------ DATA SUPPLIED ------

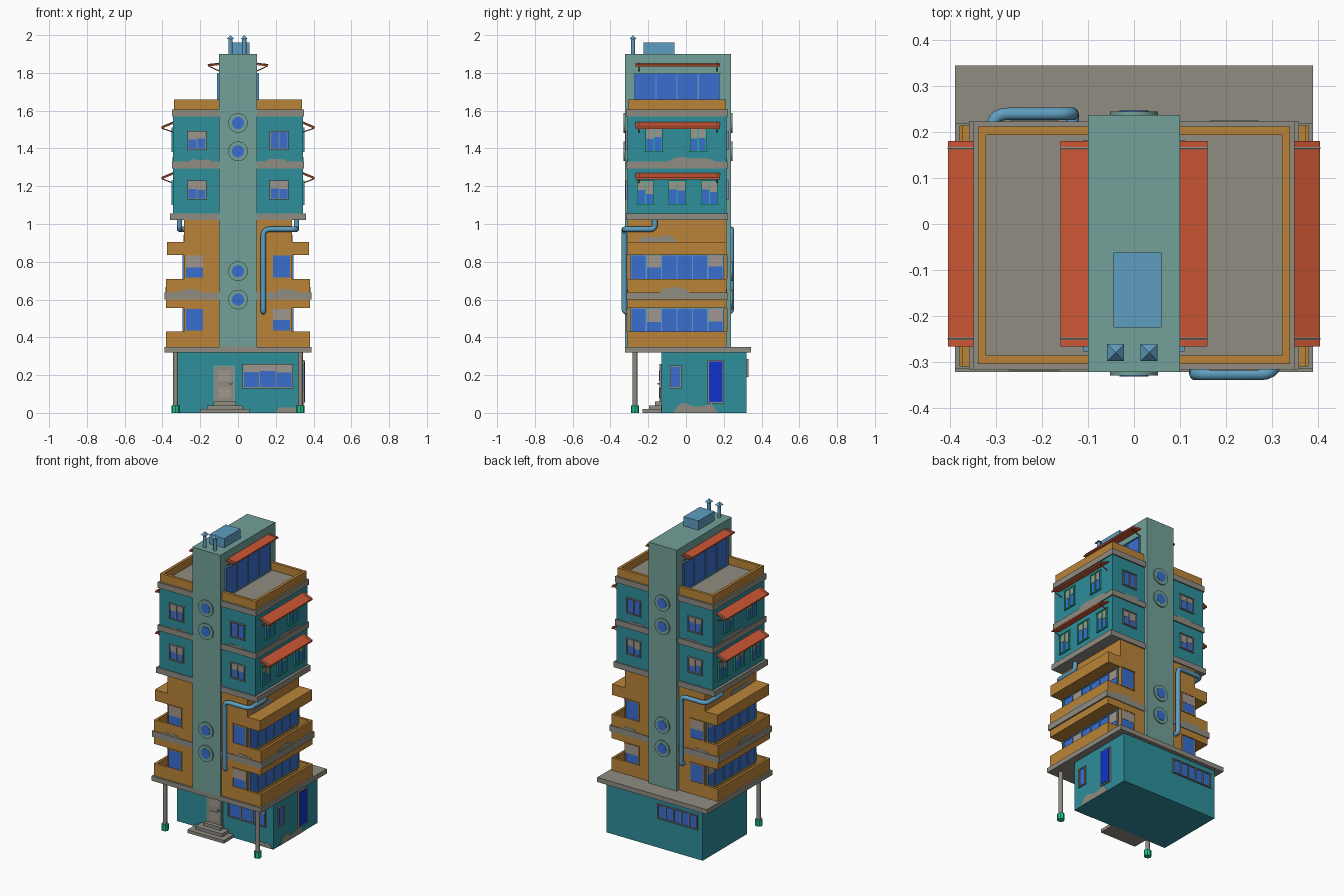
import bpy, bmesh, math, random
from mathutils import Vector, Matrix

if "Cube" in bpy.data.objects:
    bpy.data.objects.remove(bpy.data.objects["Cube"])
random.seed(4)

def lin(c):
    c /= 255
    return c / 12.92 if c <= 0.04045 else ((c + 0.055) / 1.055) ** 2.4

PALETTE = dict(teal=(46, 142, 155), ochre=(186, 132, 56), concrete=(144, 140, 130),
               tower_green=(115, 160, 152), awning_red=(204, 86, 52), glass_blue=(56, 110, 208),
               pipe_blue=(95, 158, 192), foot_green=(32, 192, 140), deep_blue=(16, 50, 205),
               curtain=(160, 150, 142))
MATS = {}
for key, rgb in PALETTE.items():
    MATS[key] = bpy.data.materials.new(key)
    MATS[key].diffuse_color = (*[lin(v) for v in rgb], 1)

def finish(name, bm, mats, smooth=False):
    bmesh.ops.recalc_face_normals(bm, faces=bm.faces)
    me = bpy.data.meshes.new(name)
    bm.to_mesh(me)
    bm.free()
    for m in mats:
        me.materials.append(MATS[m])
    ob = bpy.data.objects.new(name, me)
    bpy.context.collection.objects.link(ob)
    if smooth:
        bpy.ops.object.select_all(action='DESELECT')
        ob.select_set(True)
        bpy.context.view_layer.objects.active = ob
        bpy.ops.object.shade_smooth_by_angle(angle=math.radians(40))
    return ob

def boxes(name, items):
    """One object from (x0,x1,y0,y1,z0,z1,material) boxes."""
    bm = bmesh.new()
    mats = []
    for x0, x1, y0, y1, z0, z1, m in items:
        if m not in mats:
            mats.append(m)
        mtx = Matrix.Translation(((x0+x1)/2, (y0+y1)/2, (z0+z1)/2)) @ \
            Matrix.Diagonal((abs(x1-x0), abs(y1-y0), abs(z1-z0), 1))
        vs = bmesh.ops.create_cube(bm, size=1, matrix=mtx)['verts']
        for f in {f for v in vs for f in v.link_faces}:
            f.material_index = mats.index(m)
    return finish(name, bm, mats)

def prism(name, pts, vec, mat):
    bm = bmesh.new()
    f = bm.faces.new([bm.verts.new(p) for p in pts])
    r = bmesh.ops.extrude_face_region(bm, geom=[f])
    bmesh.ops.translate(bm, vec=vec, verts=[v for v in r['geom'] if isinstance(v, bmesh.types.BMVert)])
    return finish(name, bm, [mat])

def rod(name, a, b, r, mat, r2=None, seg=16):
    a, b = Vector(a), Vector(b)
    bm = bmesh.new()
    q = (b - a).to_track_quat('Z', 'Y').to_matrix().to_4x4()
    bmesh.ops.create_cone(bm, cap_ends=True, segments=seg, radius1=r, radius2=r if r2 is None else r2,
                          depth=(b - a).length, matrix=Matrix.Translation((a + b) / 2) @ q)
    return finish(name, bm, [mat], seg > 8)

def on_wall(axis, sign, plane, u0, u1, z0, z1, d0, d1, m):
    a, b = sorted((plane + sign*d0, plane + sign*d1))
    return (u0, u1, a, b, z0, z1, m) if axis == 'y' else (a, b, u0, u1, z0, z1, m)

def window(name, axis, sign, plane, u0, u1, z0, z1, panes=2, frame='concrete', drop=0.0, t=0.006, d=0.010):
    """Glass plate with frame, mullions and a stepped curtain hanging from the top."""
    W = lambda *a: on_wall(axis, sign, plane, *a)
    it = [W(u0, u1, z0, z1, -0.002, 0.003, 'glass_blue')]
    for a in (z0, z1 - t):
        it.append(W(u0 - 0.003, u1 + 0.003, a, a + t, 0, d, frame))
    for i in range(panes + 1):
        c = u0 + (u1 - u0 - t) * i / panes
        it.append(W(c, c + t, z0, z1, 0, d - 0.001 * (0 < i < panes), frame))
    if drop:
        for i in range(panes):
            a, b = u0 + (u1-u0)*i/panes, u0 + (u1-u0)*(i+1)/panes
            k = drop * random.uniform(0.7, 1.2) * (panes < 4 or i in (1, panes - 1))
            if k:
                it.append(W(a, b, z1 - (z1-z0)*k, z1, 0, 0.0045, 'curtain'))
    boxes(name, it)

def patch(axis, sign, plane, u0, u1, z0, h):
    """Ragged bare plaster patch on a wall."""
    n, p = 7, plane + sign * 0.0005
    uz = [(u0, z0)] + [(u0 + (u1-u0)*i/n, z0 + h*random.uniform(0.6, 1)) for i in range(1, n)] + [(u1, z0)]
    pts = [(u, p, z) if axis == 'y' else (p, u, z) for u, z in uz]
    prism('plaster_patch', pts, (0, sign*0.002, 0) if axis == 'y' else (sign*0.002, 0, 0), 'concrete')

Y0, Y1 = -0.31, 0.215            # front and back walls of the storeys
FB = (('front', -1, Y0), ('back', 1, Y1))
LR = (('left', -1), ('right', 1))

# Ground floor, slab, steps, posts
boxes('ground_floor', [(-.343, .343, -.13, .32, 0, .325, 'teal')])
boxes('ground_slab', [(-.39, .39, -.322, .345, .32, .35, 'concrete')])
boxes('entrance_steps', [(-.2+.035*i, .06-.035*i, -.23+.033*i, -.125, .02*i, .02*i+.02, 'concrete') for i in range(3)])
boxes('entrance_door', [(-.13, -.015, -.136, -.12, .06, .25, 'tower_green'), (-.122, -.023, -.139, -.12, .06, .243, 'concrete'),
                        (-.105, -.04, -.142, -.13, .17, .225, 'curtain'), (-.105, -.04, -.142, -.13, .08, .135, 'curtain'),
                        (-.045, -.03, -.15, -.13, .15, .157, 'pipe_blue')])
window('shop_window', 'y', -1, -.13, .025, .29, .13, .26, 3, drop=.4)
window('side_window', 'x', 1, .343, -.085, -.025, .13, .25, 1)
window('back_window', 'y', 1, .32, -.31, -.025, .19, .285, 5)
boxes('side_door', [(.34, .353, .115, .2, .05, .28, 'concrete'), (.34, .356, .123, .192, .057, .273, 'deep_blue')])
for side, s in LR:
    rod('post_' + side, (s*.33, -.27, .03), (s*.33, -.27, .325), .013, 'concrete')
    rod('post_foot_' + side, (s*.33, -.27, 0), (s*.33, -.27, .04), .022, 'foot_green', seg=8)

# Lower tower with side balconies
boxes('lower_core', [(-.285, .285, Y0, Y1, .345, 1.025, 'ochre')])
for side, s in LR:
    def balcony(z0, zf, z1):
        t, o, i = .015, s*.38, s*.365
        lo, hi = sorted((s*.28, o))
        ra, rb = sorted((i, o))
        return [(lo, hi, Y0, Y1, z0, zf, 'ochre'), (ra, rb, Y0, Y1, zf, z1, 'ochre'),
                (lo, hi, Y0, Y0 + t, zf, z1, 'ochre'), (lo, hi, Y1 - t, Y1, zf, z1, 'ochre')]
    boxes('balcony_low_' + side, balcony(.345, .365, .43))
    boxes('balcony_mid_' + side, balcony(.555, .645, .71))
    lo, hi = sorted((s*.28, s*.375))
    boxes('balcony_canopy_' + side, [(lo, hi, Y0, Y1, .835, .905, 'ochre')])
    for z0, z1 in ((.43, .555), (.71, .838)):
        window('balcony_window_' + side, 'x', s, .285*s, -.295, .2, z0 - .04, z1, 6, 'pipe_blue', drop=.4)
        for wall, d, p in FB:
            a, b = sorted((s*.18, s*.282))
            window(f'corner_window_{wall}_{side}', 'y', d, p, a, b, z0, z1, 1, 'ochre',
                   drop=.45 if (s < 0) == (z0 > .6) else 0, d=.006)
boxes('lower_band', [(-.39, .39, Y0 - .005, Y1 + .005, .6, .638, 'concrete')])

# Upper storeys, bands and roof parapet
boxes('upper_storeys', [(-.343, .343, Y0, Y1, 1.03, 1.6, 'teal')])
for z, x in ((1.02, .36), (1.295, .35), (1.57, .35)):
    boxes('floor_band', [(-x, x, Y0 - .007, Y1 + .008, z, z + .036, 'concrete')])
boxes('roof_parapet', [(-.34, -.322, -.305, .212, 1.6, 1.66, 'ochre'), (.322, .34, -.305, .212, 1.6, 1.66, 'ochre'),
                       (-.34, .34, -.305, -.287, 1.6, 1.66, 'ochre'), (-.34, .34, .194, .212, 1.6, 1.66, 'ochre')])
boxes('roof_deck', [(-.325, .325, -.29, .2, 1.59, 1.61, 'concrete')])
for side, s in LR:
    for a, b in ((-.215, -.125), (.02, .11)):
        window('upper_side_window', 'x', s, .343*s, a, b, 1.38, 1.51, 2, 'foot_green', .45)
    for a, b in ((-.26, -.17), (-.095, 0), (.08, .17)):
        window('middle_side_window', 'x', s, .343*s, a, b, 1.1, 1.23, 2, 'foot_green', .45)
    for wall, d, p in FB:
        a, b = sorted((s*.168, s*.268))
        for z in (1.13, 1.393):
            window(f'upper_window_{wall}', 'y', d, p, a, b, z, z + .1, 2,
                   drop=.5 if s < 0 or z < 1.2 else 0)

    # Awnings with struts
    for x0, x1, za, zb, zs in ((.34, .405, 1.272, 1.245, 1.215), (.34, .405, 1.54, 1.513, 1.485),
                               (.1, .16, 1.85, 1.843, 1.81)):
        prism('awning_' + side, [(s*x0, -.267, za), (s*x1, -.267, zb), (s*x1, -.267, zb - .009),
                                 (s*x0, -.267, za - .009)], (0, .448, 0), 'awning_red')
        for y in (-.25, .165):
            rod('awning_strut', (s*x0, y, zs), (s*(x1 - .003), y, zb - .006), .003, 'awning_red', seg=6)
            rod('awning_rail', (s*x0, y, za + .001), (s*x1, y, zb + .001), .003, 'concrete', seg=6)
    # Penthouse glazing
    window('penthouse_window_' + side, 'x', s, .1*s, -.275, .18, 1.612, 1.8, 4, 'pipe_blue')

# Central stair tower with portholes
boxes('stair_tower', [(-.1, .1, -.322, .237, .345, 1.9, 'tower_green')])
for d, p in ((-1, -.322), (1, .237)):
    for z in (.6, .75, 1.385, 1.535):
        rod('porthole_ring', (0, p - d*.005, z), (0, p + d*.008, z), .052, 'tower_green', seg=24)
        rod('porthole_glass', (0, p, z), (0, p + d*.010, z), .032, 'glass_blue', seg=24)

# Rooftop unit and chimneys
boxes('rooftop_unit', [(-.045, .06, -.225, -.062, 1.895, 1.96, 'pipe_blue')])
for x in (-.04, .033):
    rod('chimney', (x, -.28, 1.895), (x, -.28, 1.985), .011, 'pipe_blue', seg=12)
    cap = rod('chimney_cap', (0, 0, 0), (0, 0, .02), .026, 'pipe_blue', 0, 4)
    cap.data.transform(Matrix.Translation((x, -.28, 1.98)) @ Matrix.Rotation(math.pi/4, 4, 'Z'))

# Drain pipes: rounded path, second is the first turned half way round
path = [Vector(p) for p in ((.134, -.3, .535), (.134, -.327, .535), (.134, -.327, .972), (.31, -.327, .972),
                            (.31, -.165, .972), (.31, -.165, 1.025))]
pts = [path[0]]
for a, b, c in zip(path, path[1:], path[2:]):
    r = min(.035, (a-b).length*.45, (c-b).length*.45)
    p, q = b + (a-b).normalized()*r, b + (c-b).normalized()*r
    pts += [p*(1-t)**2 + b*2*t*(1-t) + q*t*t for t in (0, .2, .4, .6, .8, 1)]
pts.append(path[-1])
for k, name in ((1, 'drain_pipe_front'), (-1, 'drain_pipe_back')):
    cu = bpy.data.curves.new(name, 'CURVE')
    cu.dimensions, cu.bevel_depth, cu.bevel_resolution, cu.use_fill_caps = '3D', .014, 3, True
    sp = cu.splines.new('POLY')
    sp.points.add(len(pts) - 1)
    for v, w in zip(sp.points, pts):
        v.co = (w.x*k, w.y if k > 0 else -.087 - w.y, w.z, 1)
    cu.materials.append(MATS['pipe_blue'])
    ob = bpy.data.objects.new(name, cu)
    bpy.context.collection.objects.link(ob)
    bpy.ops.object.select_all(action='DESELECT')
    ob.select_set(True)
    bpy.context.view_layer.objects.active = ob
    bpy.ops.object.convert(target='MESH')
    bpy.ops.object.shade_smooth_by_angle(angle=math.radians(40))

# Bare plaster patches
patch('x', 1, .343, -.07, .17, 0, .055)
patch('y', -1, -.13, .2, .34, 0, .04)
for s in (-1, 1):
    patch('x', s, .343*s, -.1, .16, 1.33, .025)
    patch('x', s, .38*s, -.14, .02, .637, .03)
    patch('x', s, .285*s, -.26, -.04, .9, .045)
    for wall, d, p in FB:
        patch('y', d, p, s*.2 - .06, s*.2 + .06, 1.33, .015)
        patch('y', d, p, s*.26 - .06, s*.26 + .06, .637, .02)

for m in bpy.data.materials:
    if m.users and not m.is_grease_pencil:
        m.use_nodes = True
        m.node_tree.nodes["Principled BSDF"].inputs["Base Color"].default_value = m.diffuse_color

------

WORK ITEM » All that is wanted is a faithful reproduction of the line above with "it.append(W(u0 - 0.003, u1", the line with "k = drop * random.uniform(0.7, 1.2)", and every line in between.

FINISHED TASK »
        it.append(W(u0 - 0.003, u1 + 0.003, a, a + t, 0, d, frame))
    for i in range(panes + 1):
        c = u0 + (u1 - u0 - t) * i / panes
        it.append(W(c, c + t, z0, z1, 0, d - 0.001 * (0 < i < panes), frame))
    if drop:
        for i in range(panes):
            a, b = u0 + (u1-u0)*i/panes, u0 + (u1-u0)*(i+1)/panes
            k = drop * random.uniform(0.7, 1.2) * (panes < 4 or i in (1, panes - 1))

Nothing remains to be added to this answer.